Vitamin B1 Information and Facts

Similar to the other B Complex vitamins, vitamin B1 is a water-soluble vitamin that the body uses to process carbohydrates, fat, and proteins. The body also uses vitamin B1 to produce adenosine triphosphate (ATP), the fuel the body uses to run essential processes. It may also enhance circulation, help with blood formation, and other metabolic processes.

It is natural to experience a decline in vitamin B1 levels as you get older, even without any special medical conditions. Other than old age, those suffering from vitamin B1 deficiency include alcoholics, individuals with malabsorption conditions, and those with a very poor diet. Vitamin B1 deficiency is also common in children with congenital heart disease and people with chronic fatigue syndrome. Individuals that have regular kidney dialysis may also develop severe vitamin B1 deficiency, which can be life threatening. If you are on kidney dialysis, discuss with your doctor the need to for vitamin B1 Deficiency.

Dosage and Administration

Vitamin B1 works best when taken in combination with vitamin B2 and vitamin B3. Consequently, most nutritionists usually recommend that vitamin B1 be taken as part of a B-complex vitamin or other multivitamin supplement.

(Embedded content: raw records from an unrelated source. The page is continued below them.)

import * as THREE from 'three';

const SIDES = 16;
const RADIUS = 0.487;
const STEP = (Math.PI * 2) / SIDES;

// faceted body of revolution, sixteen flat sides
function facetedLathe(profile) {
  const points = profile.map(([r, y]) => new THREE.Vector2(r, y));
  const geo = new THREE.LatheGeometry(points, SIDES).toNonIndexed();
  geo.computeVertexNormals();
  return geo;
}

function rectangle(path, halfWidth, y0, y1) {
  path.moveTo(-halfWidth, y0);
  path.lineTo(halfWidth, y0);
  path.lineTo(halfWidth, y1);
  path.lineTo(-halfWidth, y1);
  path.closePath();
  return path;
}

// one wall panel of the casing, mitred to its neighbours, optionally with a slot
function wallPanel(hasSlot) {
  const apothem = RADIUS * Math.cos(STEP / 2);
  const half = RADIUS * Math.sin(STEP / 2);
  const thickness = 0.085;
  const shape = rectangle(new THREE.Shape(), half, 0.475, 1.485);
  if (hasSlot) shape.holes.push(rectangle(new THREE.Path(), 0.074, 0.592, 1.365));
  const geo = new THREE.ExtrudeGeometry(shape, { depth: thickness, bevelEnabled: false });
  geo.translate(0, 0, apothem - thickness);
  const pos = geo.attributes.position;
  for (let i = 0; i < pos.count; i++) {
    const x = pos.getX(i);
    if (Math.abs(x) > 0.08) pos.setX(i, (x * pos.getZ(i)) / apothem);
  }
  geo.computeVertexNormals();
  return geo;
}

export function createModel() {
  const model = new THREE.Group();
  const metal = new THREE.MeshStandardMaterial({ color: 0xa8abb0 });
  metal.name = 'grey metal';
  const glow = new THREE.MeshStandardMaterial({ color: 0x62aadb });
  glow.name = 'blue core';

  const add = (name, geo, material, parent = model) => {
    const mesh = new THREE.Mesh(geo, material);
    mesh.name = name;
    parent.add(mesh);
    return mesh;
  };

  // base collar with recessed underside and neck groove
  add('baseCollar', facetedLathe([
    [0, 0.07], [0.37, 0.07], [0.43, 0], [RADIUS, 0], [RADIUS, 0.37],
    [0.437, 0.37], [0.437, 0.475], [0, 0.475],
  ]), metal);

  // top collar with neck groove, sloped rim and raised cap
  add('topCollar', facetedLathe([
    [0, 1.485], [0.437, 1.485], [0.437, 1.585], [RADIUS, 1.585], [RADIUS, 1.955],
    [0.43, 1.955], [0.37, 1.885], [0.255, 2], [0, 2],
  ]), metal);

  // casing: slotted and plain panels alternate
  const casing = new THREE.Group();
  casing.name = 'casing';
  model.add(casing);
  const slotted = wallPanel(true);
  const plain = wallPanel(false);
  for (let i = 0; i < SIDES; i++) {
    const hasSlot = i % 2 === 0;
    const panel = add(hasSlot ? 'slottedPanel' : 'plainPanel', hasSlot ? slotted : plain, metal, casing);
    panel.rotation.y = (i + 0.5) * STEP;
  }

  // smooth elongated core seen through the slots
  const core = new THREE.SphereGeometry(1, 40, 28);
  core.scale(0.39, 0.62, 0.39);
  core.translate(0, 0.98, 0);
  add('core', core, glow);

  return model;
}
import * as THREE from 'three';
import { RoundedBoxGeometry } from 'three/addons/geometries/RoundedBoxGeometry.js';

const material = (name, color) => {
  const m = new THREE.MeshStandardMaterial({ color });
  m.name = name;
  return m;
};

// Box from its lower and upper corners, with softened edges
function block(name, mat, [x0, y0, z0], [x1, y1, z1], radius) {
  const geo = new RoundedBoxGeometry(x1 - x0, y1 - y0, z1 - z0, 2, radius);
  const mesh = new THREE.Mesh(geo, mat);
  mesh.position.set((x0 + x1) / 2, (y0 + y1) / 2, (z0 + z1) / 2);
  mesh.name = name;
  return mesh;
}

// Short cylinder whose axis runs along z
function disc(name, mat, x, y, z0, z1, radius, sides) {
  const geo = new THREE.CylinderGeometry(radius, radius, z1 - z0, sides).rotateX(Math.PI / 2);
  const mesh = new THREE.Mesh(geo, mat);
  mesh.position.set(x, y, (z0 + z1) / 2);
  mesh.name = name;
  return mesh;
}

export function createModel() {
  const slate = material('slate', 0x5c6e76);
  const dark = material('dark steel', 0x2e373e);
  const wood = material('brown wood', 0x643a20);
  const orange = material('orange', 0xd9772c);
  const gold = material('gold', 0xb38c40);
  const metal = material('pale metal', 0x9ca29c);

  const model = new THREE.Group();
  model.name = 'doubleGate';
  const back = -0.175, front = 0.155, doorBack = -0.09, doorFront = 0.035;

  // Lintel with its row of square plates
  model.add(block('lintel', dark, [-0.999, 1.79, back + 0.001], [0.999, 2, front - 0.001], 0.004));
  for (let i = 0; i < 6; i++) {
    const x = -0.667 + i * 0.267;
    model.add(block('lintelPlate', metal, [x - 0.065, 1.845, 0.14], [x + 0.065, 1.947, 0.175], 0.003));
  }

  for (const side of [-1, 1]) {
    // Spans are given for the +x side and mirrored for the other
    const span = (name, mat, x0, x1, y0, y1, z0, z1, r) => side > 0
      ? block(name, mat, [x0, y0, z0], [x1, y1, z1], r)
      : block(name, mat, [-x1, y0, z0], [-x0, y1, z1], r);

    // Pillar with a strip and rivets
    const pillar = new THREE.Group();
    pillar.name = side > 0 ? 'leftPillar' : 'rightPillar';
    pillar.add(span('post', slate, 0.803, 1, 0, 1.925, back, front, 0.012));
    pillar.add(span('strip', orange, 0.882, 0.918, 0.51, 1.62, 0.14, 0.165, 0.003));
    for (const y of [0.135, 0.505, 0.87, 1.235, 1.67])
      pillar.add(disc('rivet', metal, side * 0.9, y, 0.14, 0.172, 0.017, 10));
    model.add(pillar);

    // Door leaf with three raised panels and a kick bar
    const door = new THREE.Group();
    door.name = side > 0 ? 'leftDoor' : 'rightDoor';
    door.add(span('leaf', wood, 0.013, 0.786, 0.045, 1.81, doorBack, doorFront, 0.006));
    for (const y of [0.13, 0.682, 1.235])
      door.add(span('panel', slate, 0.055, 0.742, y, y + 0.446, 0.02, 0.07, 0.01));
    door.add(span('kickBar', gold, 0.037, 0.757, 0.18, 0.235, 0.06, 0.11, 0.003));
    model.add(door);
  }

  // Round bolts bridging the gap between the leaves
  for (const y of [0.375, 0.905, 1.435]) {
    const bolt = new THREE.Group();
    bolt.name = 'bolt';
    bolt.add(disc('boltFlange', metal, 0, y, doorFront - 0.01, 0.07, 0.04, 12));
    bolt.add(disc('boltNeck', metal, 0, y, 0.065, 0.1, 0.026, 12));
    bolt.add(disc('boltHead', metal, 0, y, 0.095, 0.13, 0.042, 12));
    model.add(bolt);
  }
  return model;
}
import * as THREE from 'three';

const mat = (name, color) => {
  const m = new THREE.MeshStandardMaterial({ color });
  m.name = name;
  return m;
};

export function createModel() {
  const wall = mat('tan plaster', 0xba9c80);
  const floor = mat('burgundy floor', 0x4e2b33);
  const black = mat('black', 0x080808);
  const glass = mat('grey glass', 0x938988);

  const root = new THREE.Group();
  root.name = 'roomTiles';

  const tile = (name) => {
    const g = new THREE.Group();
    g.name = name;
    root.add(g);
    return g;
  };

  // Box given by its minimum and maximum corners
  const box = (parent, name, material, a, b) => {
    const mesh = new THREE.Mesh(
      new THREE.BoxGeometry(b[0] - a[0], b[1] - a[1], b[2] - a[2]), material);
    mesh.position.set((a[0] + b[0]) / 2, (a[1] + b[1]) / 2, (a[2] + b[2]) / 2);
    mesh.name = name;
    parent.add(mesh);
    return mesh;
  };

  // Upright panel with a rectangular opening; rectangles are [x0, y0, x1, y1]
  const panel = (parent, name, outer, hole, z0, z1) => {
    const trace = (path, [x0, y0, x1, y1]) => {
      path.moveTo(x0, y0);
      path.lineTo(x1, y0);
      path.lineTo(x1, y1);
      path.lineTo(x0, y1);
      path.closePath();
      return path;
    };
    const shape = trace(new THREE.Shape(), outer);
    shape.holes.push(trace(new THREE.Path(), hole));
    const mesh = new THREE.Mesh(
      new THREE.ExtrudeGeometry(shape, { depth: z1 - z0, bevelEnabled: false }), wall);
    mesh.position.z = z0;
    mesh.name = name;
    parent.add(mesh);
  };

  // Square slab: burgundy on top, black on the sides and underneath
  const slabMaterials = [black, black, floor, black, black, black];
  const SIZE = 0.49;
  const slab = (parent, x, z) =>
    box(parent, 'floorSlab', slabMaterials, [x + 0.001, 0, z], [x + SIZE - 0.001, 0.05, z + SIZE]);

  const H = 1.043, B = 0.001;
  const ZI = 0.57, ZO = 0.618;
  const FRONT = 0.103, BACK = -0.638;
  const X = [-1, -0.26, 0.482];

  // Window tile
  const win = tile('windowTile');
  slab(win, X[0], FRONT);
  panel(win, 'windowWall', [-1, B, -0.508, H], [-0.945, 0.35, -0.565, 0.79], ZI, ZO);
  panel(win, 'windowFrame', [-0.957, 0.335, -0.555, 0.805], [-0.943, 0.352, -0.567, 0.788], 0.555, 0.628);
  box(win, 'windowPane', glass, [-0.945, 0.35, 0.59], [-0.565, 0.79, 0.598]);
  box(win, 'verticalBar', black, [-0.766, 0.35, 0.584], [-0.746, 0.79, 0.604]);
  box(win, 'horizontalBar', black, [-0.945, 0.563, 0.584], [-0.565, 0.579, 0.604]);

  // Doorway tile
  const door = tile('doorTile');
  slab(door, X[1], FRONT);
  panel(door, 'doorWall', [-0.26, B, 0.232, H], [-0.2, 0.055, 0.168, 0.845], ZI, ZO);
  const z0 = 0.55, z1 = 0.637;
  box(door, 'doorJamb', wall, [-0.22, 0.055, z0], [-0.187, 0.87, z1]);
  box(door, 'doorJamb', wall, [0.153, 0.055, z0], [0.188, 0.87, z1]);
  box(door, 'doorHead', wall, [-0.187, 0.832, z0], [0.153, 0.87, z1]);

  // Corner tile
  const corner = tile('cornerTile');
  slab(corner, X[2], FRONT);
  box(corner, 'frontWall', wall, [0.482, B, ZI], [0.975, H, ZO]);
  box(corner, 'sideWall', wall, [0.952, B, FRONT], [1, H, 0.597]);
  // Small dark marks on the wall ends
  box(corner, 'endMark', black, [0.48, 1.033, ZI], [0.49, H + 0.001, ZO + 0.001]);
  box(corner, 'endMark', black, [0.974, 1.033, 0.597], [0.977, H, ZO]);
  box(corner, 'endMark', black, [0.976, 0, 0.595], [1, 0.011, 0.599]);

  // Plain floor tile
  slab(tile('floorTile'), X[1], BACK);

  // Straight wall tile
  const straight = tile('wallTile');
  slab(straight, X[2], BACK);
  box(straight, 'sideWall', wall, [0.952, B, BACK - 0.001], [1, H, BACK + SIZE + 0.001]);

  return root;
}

While the optimal intake of vitamin B1 alone is not known, some researchers and physicians recommend 9 mg per day. The amount found in many multivitamin supplements (approximately 20-25 mg) is more than adequate for most people.